Exact reproduction required: the lines below from the line with "obj.modifiers.clear()" to the line with "obj.select_set(True)", both ends included, and no others.

** Opening MATERIAL SHOWN block **

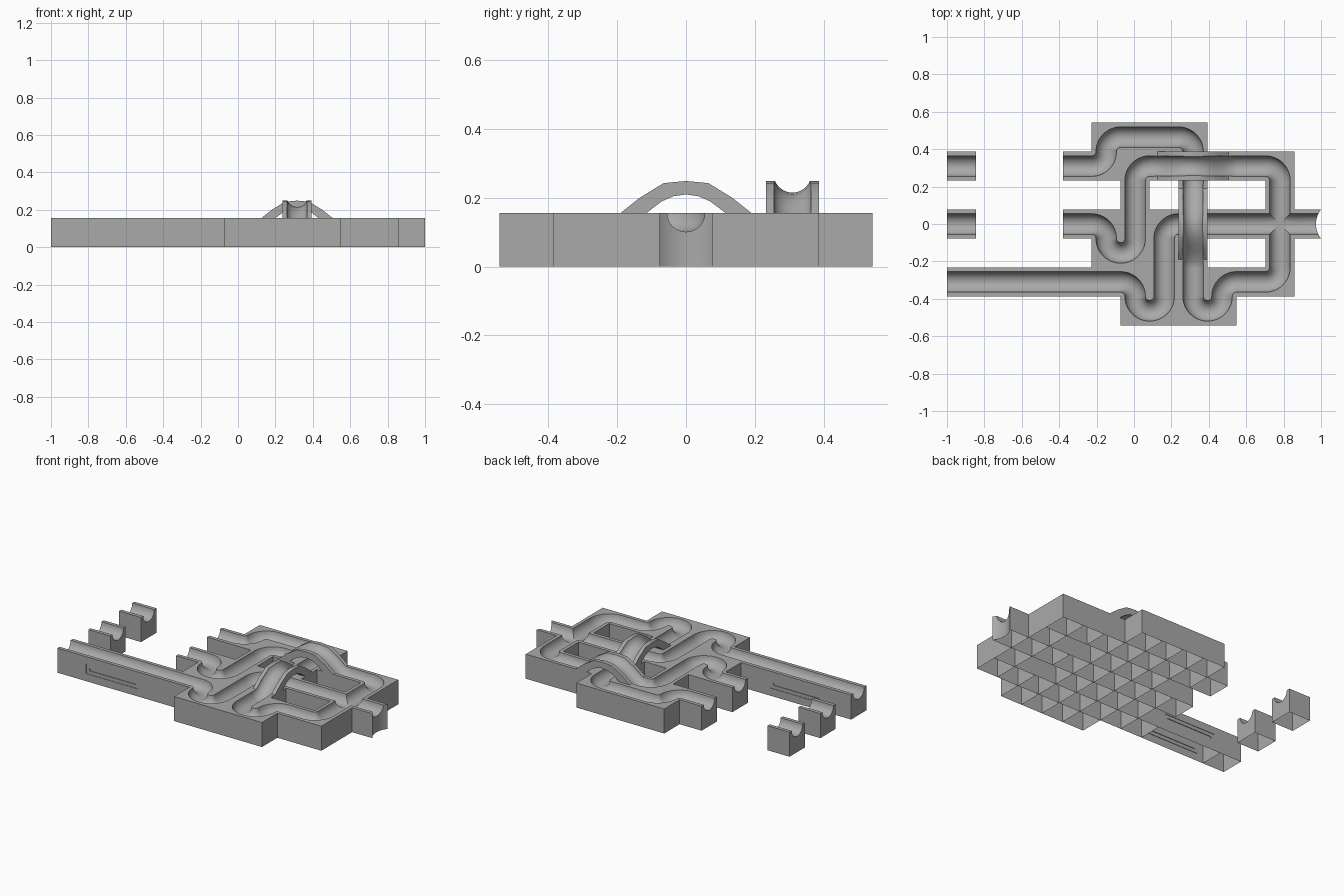
import bpy
import bmesh
import math
from mathutils import Vector, Matrix

if "Cube" in bpy.data.objects:
    bpy.data.objects.remove(bpy.data.objects["Cube"])

P = 0.1548        # tile pitch
H = 0.156         # tile height
R = 0.055         # groove radius
UP = Vector((0, 0, 1))
DIRS = {"E": Vector((1, 0, 0)), "W": Vector((-1, 0, 0)),
        "N": Vector((0, 1, 0)), "S": Vector((0, -1, 0))}

grey = bpy.data.materials.new("plain_grey")
grey.use_nodes = True
COLOUR = (0.4, 0.4, 0.4, 1)
grey.diffuse_color = COLOUR
grey.node_tree.nodes["Principled BSDF"].inputs["Base Color"].default_value = COLOUR


def centre(col, row):
    return Vector((-1 + (col + 0.5) * P, row * P, 0))


def make_object(name, bm):
    bmesh.ops.recalc_face_normals(bm, faces=bm.faces)
    mesh = bpy.data.meshes.new(name)
    bm.to_mesh(mesh)
    bm.free()
    obj = bpy.data.objects.new(name, mesh)
    bpy.context.collection.objects.link(obj)
    return obj


def box(name, mid, size):
    bm = bmesh.new()
    bmesh.ops.create_cube(bm, size=1, matrix=Matrix.Translation(mid) @ Matrix.Diagonal((*size, 1)))
    return make_object(name, bm)


def groove(stations, sides=24):
    """Round cutter swept through (point, tangent) stations."""
    bm = bmesh.new()
    rings = []
    for point, tangent in stations:
        side = UP.cross(tangent)
        angles = [2 * math.pi * i / sides for i in range(sides)]
        rings.append([bm.verts.new(point + R * (side * math.cos(a) + UP * math.sin(a)))
                      for a in angles])
    for a, b in zip(rings, rings[1:]):
        for i in range(sides):
            j = (i + 1) % sides
            bm.faces.new((a[i], a[j], b[j], b[i]))
    bm.faces.new(rings[0])
    bm.faces.new(rings[-1])
    return make_object("groove_cutter", bm)


def straight_groove(mid, d, length=P):
    top = mid + UP * H
    reach = d * (length / 2 + 0.02)
    return groove([(top - reach, d), (top + reach, d)])


def bend_groove(mid, d_in, d_out):
    corner = mid + (d_out - d_in) * P / 2 + UP * H
    stations = []
    for i in range(-1, 14):
        t = i * math.pi / 24
        c, s = math.cos(t), math.sin(t)
        stations.append((corner + (d_in * s - d_out * c) * P / 2, d_out * s + d_in * c))
    return groove(stations)


def carve(obj, cutters):
    """Cut the grooves, then leave the underside open."""
    for cutter in cutters:
        cutter.hide_render = True
        mod = obj.modifiers.new("cut", "BOOLEAN")
        mod.operation = "DIFFERENCE"
        mod.solver = "EXACT"
        mod.object = cutter
    bpy.context.view_layer.update()
    graph = bpy.context.evaluated_depsgraph_get()
    mesh = bpy.data.meshes.new_from_object(obj.evaluated_get(graph))
    obj.modifiers.clear()
    obj.data = mesh
    for cutter in cutters:
        bpy.data.objects.remove(cutter)
    bm = bmesh.new()
    bm.from_mesh(mesh)
    floor = [f for f in bm.faces if all(v.co.z < 0.001 for v in f.verts)]
    bmesh.ops.delete(bm, geom=floor, context="FACES")
    bm.to_mesh(mesh)
    bm.free()
    mesh.materials.clear()
    mesh.materials.append(grey)
    bpy.ops.object.select_all(action="DESELECT")
    obj.select_set(True)
    bpy.context.view_layer.objects.active = obj
    bpy.ops.object.shade_smooth_by_angle(angle=math.radians(30))


# Routes: start cell and the exit heading of each tile; lower case skips a tile
ROUTES = [
    (0, 2, "E"),
    (0, 0, "E"),
    (4, 2, "ENEEESS"),
    (4, 0, "ESENNNEeeeESSSSWWSWNN"),
    (0, -2, "EeeeEESENNNEEEEE"),
]
tiles = {}
for col, row, moves in ROUTES:
    d_in = DIRS["E"]
    for move in moves:
        d_out = DIRS[move.upper()]
        if move.isupper():
            tiles.setdefault((col, row), []).append((d_in, d_out))
        col += int(d_out.x)
        row += int(d_out.y)
        d_in = d_out

# Track tiles
for (col, row), passes in tiles.items():
    mid = centre(col, row)
    cutters = [straight_groove(mid, a) if a == b else bend_groove(mid, a, b)
               for a, b in passes]
    kind = "straight" if passes[0][0] == passes[0][1] else "bend"
    if len(passes) > 1:
        kind = "crossing"
    tile = box(kind + "_track", mid + UP * H / 2, (P, P, H))
    carve(tile, cutters)

# Long track with a framed slit in both sides
mid = centre(2, -2)
long_track = box("long_track", mid + UP * H / 2, (3 * P, P, H))
cutters = [straight_groove(mid, DIRS["E"], 3 * P)]
for side in (-1, 1):
    face = mid + Vector((0, side * P / 2, 0.078))
    cutters.append(box("frame_cutter", face, (0.37, 0.006, 0.06)))
    cutters.append(box("slit_cutter", face, (0.325, 0.014, 0.016)))
carve(long_track, cutters)

# End track with a hollowed end face
start = -1 + 12 * P
length = 1 - start
end_mid = Vector((start + length / 2, 0, 0))
end_track = box("end_track", end_mid + UP * H / 2, (length, P, H))
bm = bmesh.new()
bmesh.ops.create_cone(bm, cap_ends=True, segments=64, radius1=0.123, radius2=0.123,
                      depth=1, matrix=Matrix.Translation((1.096, 0, 0)))
carve(end_track, [straight_groove(end_mid, DIRS["E"]), make_object("end_cutter", bm)])

# Arched bridges: half profile of (distance from the middle, height)
OUTER = [(1.5 * P, 0), (1.5 * P, H), (0.19, H), (0.135, 0.2), (0.065, 0.243)]
INNER = [(0.5 * P, 0), (0.5 * P, H), (0.115, H), (0.07, 0.19), (0.035, 0.205)]
DIP = [(0.26, 0.1), (0.225, 0.101), (0.19, 0.113), (0.155, 0.136), (0.115, 0.167),
       (0.08, 0.192), (0.04, 0.209)]


def mirrored(half, top):
    return [(-s, z) for s, z in half] + [(0, top)] + half[::-1]


def bridge(name, mid, d):
    side = UP.cross(d)
    outline = mirrored(OUTER, 0.249) + mirrored(INNER, 0.21)[::-1]
    bm = bmesh.new()
    face = bm.faces.new([bm.verts.new(mid + d * s + UP * z - side * P / 2) for s, z in outline])
    out = bmesh.ops.extrude_face_region(bm, geom=[face])
    moved = [v for v in out["geom"] if isinstance(v, bmesh.types.BMVert)]
    bmesh.ops.translate(bm, verts=moved, vec=side * P)
    obj = make_object(name, bm)
    cutter = groove([(mid + d * s + UP * (z + R), d) for s, z in mirrored(DIP, 0.215)])
    carve(obj, [cutter])


bridge("cross_bridge", centre(8, 2), DIRS["E"])
bridge("long_bridge", centre(8, 0), DIRS["N"])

** Closing MATERIAL SHOWN block **

- **RESULT**:
    obj.modifiers.clear()
    obj.data = mesh
    for cutter in cutters:
        bpy.data.objects.remove(cutter)
    bm = bmesh.new()
    bm.from_mesh(mesh)
    floor = [f for f in bm.faces if all(v.co.z < 0.001 for v in f.verts)]
    bmesh.ops.delete(bm, geom=floor, context="FACES")
    bm.to_mesh(mesh)
    bm.free()
    mesh.materials.clear()
    mesh.materials.append(grey)
    bpy.ops.object.select_all(action="DESELECT")
    obj.select_set(True)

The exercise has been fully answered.